I realize this is a bit of a departure as it does not deal directly with the exploits of VB-104, but I thought some might find it interesting. Again, all the above links go into much greater detail on the specific subjects.






Aircraft 81 Request

We received this from Dave Calhoun, seeking more info about his great uncle Robert Miller, crew on aircraft #81 second tour (bottom photo):

Here are photos of Whitney Wright’s crews from first tour and second tour. Also a profile of his first tour aircraft. These were provided by the nephew of Tom Dempster who was on his crew in the first tour. I’m still trying to find a full photo of aircraft #869 used in the 2nd tour.

Update: Dave says aircraft #38869 was lost 5/13/45, 2 miles off Lingayen Peninsula, PI. Apparently not Wright’s crew. It had an APS-15 radar in the belly turret.

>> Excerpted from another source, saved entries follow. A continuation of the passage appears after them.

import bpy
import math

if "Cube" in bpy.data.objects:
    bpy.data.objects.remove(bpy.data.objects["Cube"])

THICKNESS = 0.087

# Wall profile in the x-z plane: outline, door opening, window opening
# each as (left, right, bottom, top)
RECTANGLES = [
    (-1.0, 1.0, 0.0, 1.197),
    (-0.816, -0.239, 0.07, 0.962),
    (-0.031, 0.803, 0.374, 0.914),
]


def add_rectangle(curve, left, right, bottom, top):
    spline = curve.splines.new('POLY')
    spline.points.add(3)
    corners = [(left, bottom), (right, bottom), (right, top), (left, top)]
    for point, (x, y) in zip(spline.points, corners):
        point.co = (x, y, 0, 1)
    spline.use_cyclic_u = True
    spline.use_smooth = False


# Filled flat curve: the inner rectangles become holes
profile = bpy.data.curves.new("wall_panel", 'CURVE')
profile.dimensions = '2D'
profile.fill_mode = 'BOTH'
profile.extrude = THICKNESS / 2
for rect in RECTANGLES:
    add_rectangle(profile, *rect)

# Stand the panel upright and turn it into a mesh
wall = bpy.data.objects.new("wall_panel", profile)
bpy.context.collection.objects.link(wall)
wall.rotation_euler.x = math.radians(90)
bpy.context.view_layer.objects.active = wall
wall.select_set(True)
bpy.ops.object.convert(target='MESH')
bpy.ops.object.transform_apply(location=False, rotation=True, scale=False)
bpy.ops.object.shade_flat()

Please contact us if you have any information to share.

#81 Markings
#81 Markings
#81 Crew Tour 1
#81 Crew Tour 1
#81 Crew Tour 2
#81 Crew Tour 2

Lt. Stevens vs. Adm. Yamagata

VPB-104 pilot Paul F. Stevens and crew are credited with downing a Kawanishi H8K “Emily” that was carrying Japanese Vice Admiral Yamagata on March 17 1945.

Emily Seaplane (WikiMedia)
Emily Seaplane (WikiMedia)

On patrol out of Clark Field, Luzon, P.I., Stevens sighted and sank the AGS-2 Koshu while avoiding a destroyer escort ship. He then encountered two Aichi E13A “Jake” armed reconnaissance seaplanes, one of which escaped and the other his crew shot down.

After this remarkable encounter he then continued on to a patrol area assigned based on intelligence reports, and sighted the Emily seaplane.  In the ensuing battle and chase the Emily was damaged but managed to escape only to make a forced water landing later. Admiral Yamagata and his top aides died or were captured during and after this attack. Stevens was awarded these medals for this and other notable actions.

A typed Action Report of this event was kindly submitted by Japanese WWII researcher Minoru Kamada (click to download the  full Action Report PDF). Mr. Kamada added the following comments: The damaged Emily proceeded on the water to a small river town that turned out to be a hostile Chinese guerrilla base. They shot at the plane from both banks of the river, until some of the crew and high ranking passengers were captured.